I had a conversation with a land surveyor recently who commented about the workings of those who would consent to farm subdivisions and the like: it appears that the passage of such applications are slow and painful (unless, one presumes, facilitated by a little something to smooth its passing).

Obtaining a housing loan from a bank if you are self-employed, can be very awkward: the article that follows gives a few pointers – I would add another: go and see an able bond originator. Reference

if you are a developer you should look at the media statement issued by Treasury for the intended imposition of so-called development charges for infrastructure and developments. Reference

South African economists anticipate that private sector credit extension will slow this year on the back of weak consumer finances. One wonders whether this will impact on the extension of bonds?




Golegal published a note on touts at hospitals: this piqued my interest as (and I confess not having bothered to read this) our ethics prohibit payment to 3rd parties for such services. If one employs one’s own staff to do this – what is the difference between advertising and face-to-face recommendation by own staff members? The writer of that article takes the view that a practitioner, who has to resort to such methods, is not the kind of party you want handling your personal injury claim: the fact is, however, that touting is rife and, to my knowledge, I cannot recall of any practitioner ever having been taken to task over this. Comment?

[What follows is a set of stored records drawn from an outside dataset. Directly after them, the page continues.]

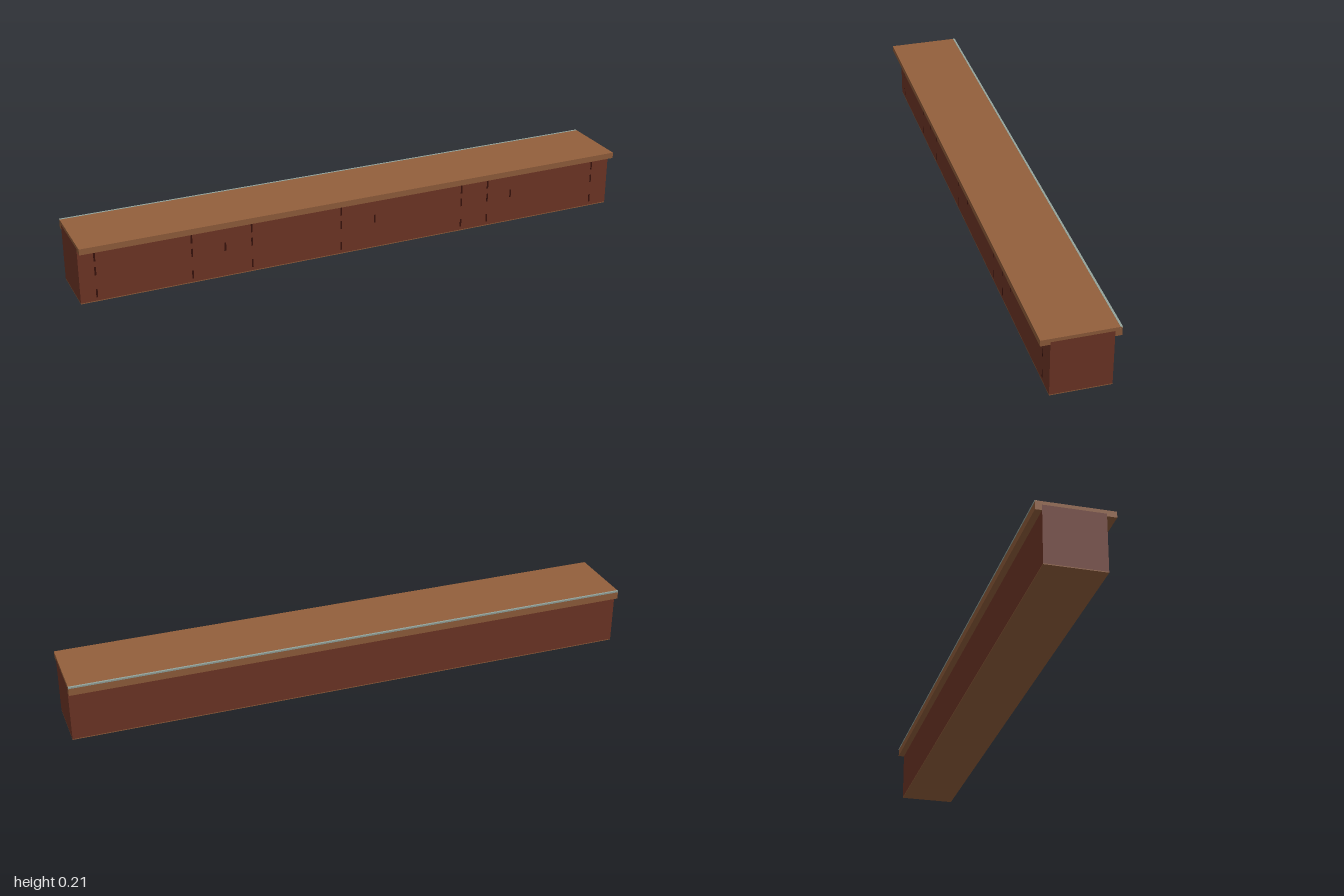
import * as THREE from 'three';

const mat = (name, color) => Object.assign(new THREE.MeshStandardMaterial({ color }), { name });

export function createModel() {
  const group = new THREE.Group();
  const redWood = mat('redWood', 0x703626);
  const brownWood = mat('brownWood', 0x935f3c);
  const darkSeam = mat('darkSeam', 0x3a120c);
  const greyTrim = mat('greyTrim', 0x94a39b);

  // box given by its minimum and maximum corners
  const box = (name, material, [x0, y0, z0], [x1, y1, z1]) => {
    const mesh = new THREE.Mesh(new THREE.BoxGeometry(x1 - x0, y1 - y0, z1 - z0), material);
    mesh.position.set((x0 + x1) / 2, (y0 + y1) / 2, (z0 + z1) / 2);
    mesh.name = name;
    group.add(mesh);
  };

  // counter body and its base plate
  box('body', redWood, [-1, 0.003, -0.105], [1, 0.2, 0.096]);
  box('basePlate', brownWood, [-1, 0, -0.105], [1, 0.003, 0.096]);

  // counter top: one profile with a shallow front lip and a deeper back lip
  const profile = new THREE.Shape([
    [-0.128, 0.191], [-0.096, 0.191], [-0.096, 0.2], [0.105, 0.2],
    [0.105, 0.181], [0.127, 0.181], [0.127, 0.212], [-0.128, 0.212],
  ].map(([z, y]) => new THREE.Vector2(z, y)));
  const topGeometry = new THREE.ExtrudeGeometry(profile, { depth: 2, bevelEnabled: false });
  topGeometry.translate(0, 0, -1).rotateY(Math.PI / 2);
  const top = new THREE.Mesh(topGeometry, brownWood);
  top.name = 'counterTop';
  group.add(top);

  // slim trim along the back edge of the top
  box('backTrim', greyTrim, [-1, 0.207, -0.128], [1, 0.2125, -0.121]);

  // short broken seams in the front boards
  const seams = [-0.945, -0.617, -0.5, -0.405, -0.077, 0.05, 0.39, 0.495, 0.59, 0.93];
  seams.forEach((x, i) => {
    for (const y of i % 3 === 2 ? [0.11] : [0.03, 0.11, 0.16]) {
      box('frontSeam', darkSeam, [x - 0.003, y - 0.015, 0.096], [x + 0.003, y + 0.015, 0.0965]);
    }
  });
  return group;
}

A perennially green issue is fiduciary duties which apply when a company director resigns. In principle, such fiduciaries cease and resignation unless a breach of these duties had already been committed. Do take a look: Reference

The so-called derivative action allows a shareholder, in certain circumstances, to sue on behalf of the company in which he holds an interest. The equivalent for a body corporate of a sectional title scheme is contained in section 9 of the Sectional Titles Schemes Management Act.

When serving a writ upon an organ of the State, do consider the provisions of the State Liability Act: this involves, amongst other things, a holding period which, if ignored, could lead to the striking down of the attachment. The latest case in this is Department of Agriculture v Xulu and others. Ask me for a copy (courtesy of Mr Podbielski, a Durban practitioner as this had not been published the time of writing).

I confess to having mixed feelings about a judgement, delivered by the KZN High Court in Durban in January: the order declared that all marriages concluded out of community of property under section 22 (6) of the Black Administration Act, are deemed to be marriages in community of property. At the stroke of a pen, retrospectively, this purports to change ownership and other rights in existing marriages: is that fair (after all it is not only the rights of women in issue but also those of men whose existing rights are now being diluted)? Judge for yourself. Reference

Insurance law: does the contingent right of an insured to claim an indemnity prescribe? On the arcane side but still: Reference (courtesy of adv Crots)

In many old trust deeds, one finds provisions that a trustee might appoint another to exercise his discretions and powers or to appoint an alternate trustee. Avoid these. I hold an article on the liabilities of trustees and their fiduciary duties by Van der Spuy (a Master Tax Practitioner – I did not know what this meant but you can find a description at ( Reference ). Ask me for a copy.




Solitudinem faciunt, pacem appellant.

They create desolation and call it peace. Tacitus’ father-in-law on Roman rule.

Applied to the South African situation, we could well say of our politicians: they create desolation and call it freedom.




It has become fashionable for Eskom to self-flagellate and blame some of its woes on corruption. The ANC says that they will, in future, put qualified people at the helm of our affairs…(hello!)

So, a change of heart but no consequences for its policies of the past? Overseen by heard-no-evil, spoke-no-evil, saw-no-evil president Ramaphosa.